Faithfully repeat each entry below, minus the pictures.
Content starts
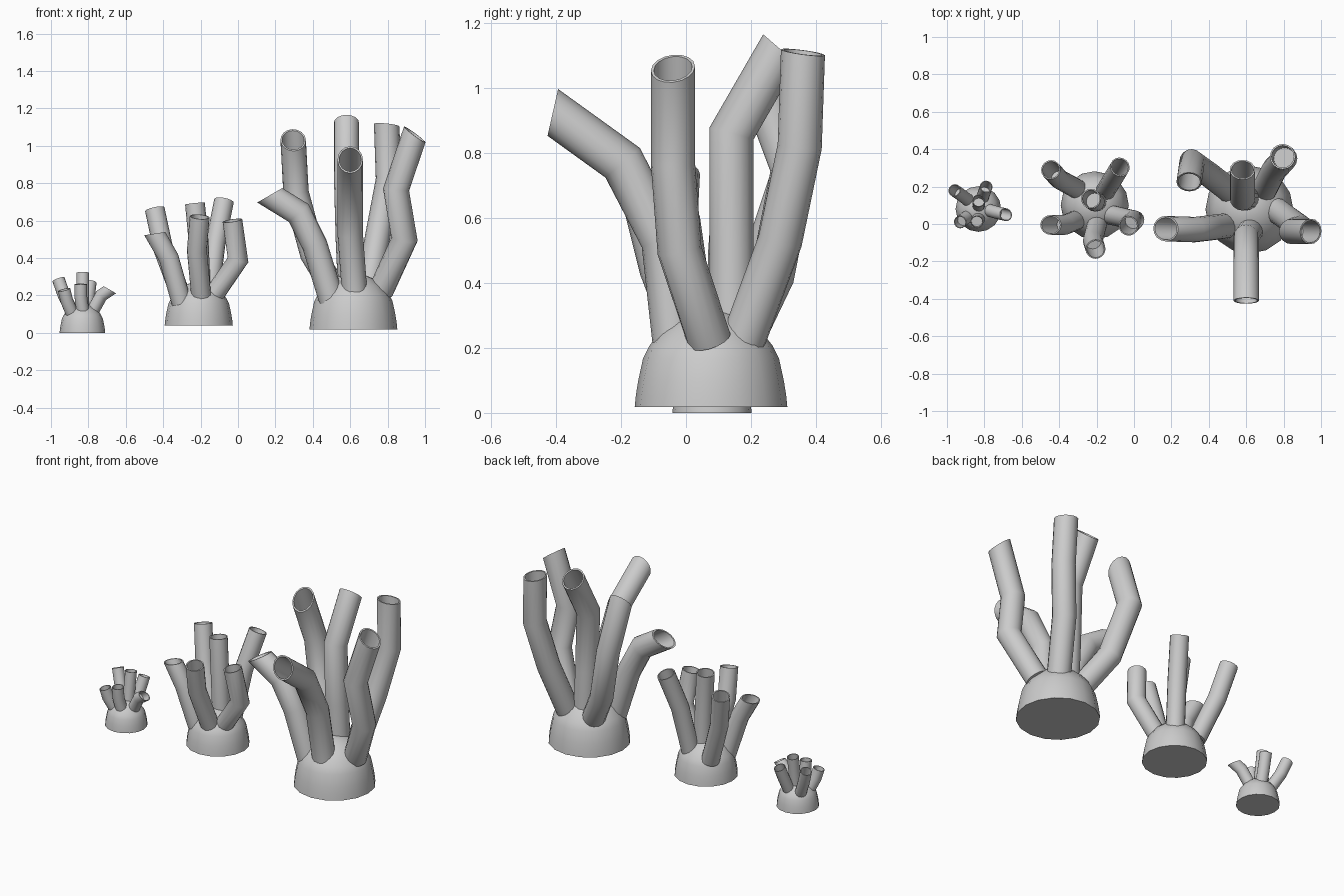
import bpy, bmesh, math
from mathutils import Vector

if "Cube" in bpy.data.objects:
    bpy.data.objects.remove(bpy.data.objects["Cube"])

SIDES = 16


def finish(bm, name, angle):
    bmesh.ops.recalc_face_normals(bm, faces=bm.faces[:])
    me = bpy.data.meshes.new(name)
    bm.to_mesh(me)
    bm.free()
    ob = bpy.data.objects.new(name, me)
    bpy.context.collection.objects.link(ob)
    bpy.ops.object.select_all(action='DESELECT')
    ob.select_set(True)
    bpy.context.view_layer.objects.active = ob
    bpy.ops.object.shade_smooth_by_angle(angle=math.radians(angle))


def loft(bm, rings):
    loops = [[bm.verts.new(p) for p in r] for r in rings]
    for a, b in zip(loops, loops[1:]):
        for i in range(SIDES):
            j = (i + 1) % SIDES
            bm.faces.new((a[i], a[j], b[j], b[i]))
    bm.faces.new(loops[0])
    bm.faces.new(loops[-1])


# rounded base: profile scaled from a unit radius
PROFILE = [(1, 0), (.985, .15), (.955, .34), (.89, .64), (.81, .8),
           (.66, .99), (.45, 1.16), (.22, 1.25), (.05, 1.28)]


def base(name, x, y, z, r):
    bm = bmesh.new()
    loft(bm, [[(x + r * p * math.cos(i * math.tau / SIDES),
                y + r * p * math.sin(i * math.tau / SIDES), z + r * h)
               for i in range(SIDES)] for p, h in PROFILE])
    finish(bm, name, 50)


# mitred ring: circle around the axis, slid along it onto the cutting plane
def ring(c, axis, normal, r):
    u = Vector((0, 1, 0)).cross(axis)
    if u.length < .3:
        u = Vector((1, 0, 0))
    u = (u - axis * u.dot(axis)).normalized()
    v = axis.cross(u)
    out = []
    for i in range(SIDES):
        a = i * math.tau / SIDES
        p = (u * math.cos(a) + v * math.sin(a)) * r
        out.append(c + p - axis * (p.dot(normal) / axis.dot(normal)))
    return out


# bent hollow tube with an open tip
def tube(name, pts, r, tip=None):
    pts = [Vector(p) for p in pts]
    dirs = [(b - a).normalized() for a, b in zip(pts, pts[1:])]
    pts[0] -= dirs[0] * r * .6
    tip = Vector(tip).normalized() if tip else dirs[-1]
    rings = [ring(pts[0], dirs[0], dirs[0], r)]
    for i in range(1, len(pts) - 1):
        n = (dirs[i - 1] + dirs[i]).normalized()
        rings.append(ring(pts[i], dirs[i], n, r))
    n = (dirs[-2] + dirs[-1]).normalized()
    rings.append(ring(pts[-1], dirs[-1], tip, r))
    rings.append(ring(pts[-1], dirs[-1], tip, r * .87))
    rings.append(ring(pts[-2], dirs[-1], n, r * .85))
    bm = bmesh.new()
    loft(bm, rings)
    finish(bm, name, 50)


LARGE = [
    ([(.60, .14, .28), (.59, .14, .5), (.58, .14, .86), (.58, .29, 1.12)], (0, .65, .75)),
    ([(.70, .19, .26), (.75, .29, .53), (.805, .35, .82), (.795, .36, 1.11)], (.1, .13, .98)),
    ([(.51, .18, .24), (.40, .265, .42), (.31, .33, .75), (.295, .225, 1.03)], (0, -.75, .65)),
    ([(.49, -.01, .21), (.41, -.02, .47), (.325, -.03, .64), (.17, -.025, .735)], (-.5, 0, .87)),
    ([(.62, -.04, .26), (.60, -.07, .53), (.60, -.195, .77), (.60, -.41, .925)], (0, -.97, .22)),
    ([(.78, .06, .26), (.89, -.02, .50), (.845, -.04, .765), (.945, -.04, 1.06)], (.59, -.1, .8)),
]
MEDIUM = [
    ([(-.31, .19, .21), (-.40, .24, .45), (-.445, .29, .66)], None),
    ([(-.15, .18, .23), (-.12, .23, .48), (-.075, .305, .705)], None),
    ([(-.31, .02, .19), (-.37, -.005, .40), (-.445, -.005, .53)], (-.15, 0, 1)),
    ([(-.20, -.01, .23), (-.22, -.09, .44), (-.205, -.135, .62)], None),
    ([(-.13, .05, .20), (0, .02, .39), (-.03, -.01, .60)], None),
    ([(-.20, .12, .24), (-.21, .12, .48), (-.23, .135, .69)], None),
]
SMALL = [
    ([(-.89, .13, .12), (-.93, .16, .20), (-.96, .18, .285)], None),
    ([(-.81, .14, .12), (-.80, .17, .19), (-.79, .20, .27)], None),
    ([(-.89, .04, .11), (-.915, .02, .17), (-.93, .01, .23)], None),
    ([(-.83, .03, .12), (-.84, .015, .19), (-.84, .01, .26)], None),
    ([(-.78, .075, .11), (-.73, .06, .20), (-.685, .05, .23)], (.5, 0, .87)),
    ([(-.83, .10, .14), (-.83, .11, .22), (-.83, .125, .32)], None),
]

for label, spec, r, tubes in (
        ("large", (.617, .077, .018, .235), .068, LARGE),
        ("medium", (-.21, .1, .04, .182), .053, MEDIUM),
        ("small", (-.832, .08, 0, .122), .034, SMALL)):
    base(label + "_base", *spec)
    for k, (pts, tip) in enumerate(tubes):
        tube(f"{label}_tube_{k + 1}", pts, r, tip)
Content ends
SOLUTION BELOW:
import bpy, bmesh, math
from mathutils import Vector

if "Cube" in bpy.data.objects:
    bpy.data.objects.remove(bpy.data.objects["Cube"])

SIDES = 16


def finish(bm, name, angle):
    bmesh.ops.recalc_face_normals(bm, faces=bm.faces[:])
    me = bpy.data.meshes.new(name)
    bm.to_mesh(me)
    bm.free()
    ob = bpy.data.objects.new(name, me)
    bpy.context.collection.objects.link(ob)
    bpy.ops.object.select_all(action='DESELECT')
    ob.select_set(True)
    bpy.context.view_layer.objects.active = ob
    bpy.ops.object.shade_smooth_by_angle(angle=math.radians(angle))


def loft(bm, rings):
    loops = [[bm.verts.new(p) for p in r] for r in rings]
    for a, b in zip(loops, loops[1:]):
        for i in range(SIDES):
            j = (i + 1) % SIDES
            bm.faces.new((a[i], a[j], b[j], b[i]))
    bm.faces.new(loops[0])
    bm.faces.new(loops[-1])


# rounded base: profile scaled from a unit radius
PROFILE = [(1, 0), (.985, .15), (.955, .34), (.89, .64), (.81, .8),
           (.66, .99), (.45, 1.16), (.22, 1.25), (.05, 1.28)]


def base(name, x, y, z, r):
    bm = bmesh.new()
    loft(bm, [[(x + r * p * math.cos(i * math.tau / SIDES),
                y + r * p * math.sin(i * math.tau / SIDES), z + r * h)
               for i in range(SIDES)] for p, h in PROFILE])
    finish(bm, name, 50)


# mitred ring: circle around the axis, slid along it onto the cutting plane
def ring(c, axis, normal, r):
    u = Vector((0, 1, 0)).cross(axis)
    if u.length < .3:
        u = Vector((1, 0, 0))
    u = (u - axis * u.dot(axis)).normalized()
    v = axis.cross(u)
    out = []
    for i in range(SIDES):
        a = i * math.tau / SIDES
        p = (u * math.cos(a) + v * math.sin(a)) * r
        out.append(c + p - axis * (p.dot(normal) / axis.dot(normal)))
    return out


# bent hollow tube with an open tip
def tube(name, pts, r, tip=None):
    pts = [Vector(p) for p in pts]
    dirs = [(b - a).normalized() for a, b in zip(pts, pts[1:])]
    pts[0] -= dirs[0] * r * .6
    tip = Vector(tip).normalized() if tip else dirs[-1]
    rings = [ring(pts[0], dirs[0], dirs[0], r)]
    for i in range(1, len(pts) - 1):
        n = (dirs[i - 1] + dirs[i]).normalized()
        rings.append(ring(pts[i], dirs[i], n, r))
    n = (dirs[-2] + dirs[-1]).normalized()
    rings.append(ring(pts[-1], dirs[-1], tip, r))
    rings.append(ring(pts[-1], dirs[-1], tip, r * .87))
    rings.append(ring(pts[-2], dirs[-1], n, r * .85))
    bm = bmesh.new()
    loft(bm, rings)
    finish(bm, name, 50)


LARGE = [
    ([(.60, .14, .28), (.59, .14, .5), (.58, .14, .86), (.58, .29, 1.12)], (0, .65, .75)),
    ([(.70, .19, .26), (.75, .29, .53), (.805, .35, .82), (.795, .36, 1.11)], (.1, .13, .98)),
    ([(.51, .18, .24), (.40, .265, .42), (.31, .33, .75), (.295, .225, 1.03)], (0, -.75, .65)),
    ([(.49, -.01, .21), (.41, -.02, .47), (.325, -.03, .64), (.17, -.025, .735)], (-.5, 0, .87)),
    ([(.62, -.04, .26), (.60, -.07, .53), (.60, -.195, .77), (.60, -.41, .925)], (0, -.97, .22)),
    ([(.78, .06, .26), (.89, -.02, .50), (.845, -.04, .765), (.945, -.04, 1.06)], (.59, -.1, .8)),
]
MEDIUM = [
    ([(-.31, .19, .21), (-.40, .24, .45), (-.445, .29, .66)], None),
    ([(-.15, .18, .23), (-.12, .23, .48), (-.075, .305, .705)], None),
    ([(-.31, .02, .19), (-.37, -.005, .40), (-.445, -.005, .53)], (-.15, 0, 1)),
    ([(-.20, -.01, .23), (-.22, -.09, .44), (-.205, -.135, .62)], None),
    ([(-.13, .05, .20), (0, .02, .39), (-.03, -.01, .60)], None),
    ([(-.20, .12, .24), (-.21, .12, .48), (-.23, .135, .69)], None),
]
SMALL = [
    ([(-.89, .13, .12), (-.93, .16, .20), (-.96, .18, .285)], None),
    ([(-.81, .14, .12), (-.80, .17, .19), (-.79, .20, .27)], None),
    ([(-.89, .04, .11), (-.915, .02, .17), (-.93, .01, .23)], None),
    ([(-.83, .03, .12), (-.84, .015, .19), (-.84, .01, .26)], None),
    ([(-.78, .075, .11), (-.73, .06, .20), (-.685, .05, .23)], (.5, 0, .87)),
    ([(-.83, .10, .14), (-.83, .11, .22), (-.83, .125, .32)], None),
]

for label, spec, r, tubes in (
        ("large", (.617, .077, .018, .235), .068, LARGE),
        ("medium", (-.21, .1, .04, .182), .053, MEDIUM),
        ("small", (-.832, .08, 0, .122), .034, SMALL)):
    base(label + "_base", *spec)
    for k, (pts, tip) in enumerate(tubes):
        tube(f"{label}_tube_{k + 1}", pts, r, tip)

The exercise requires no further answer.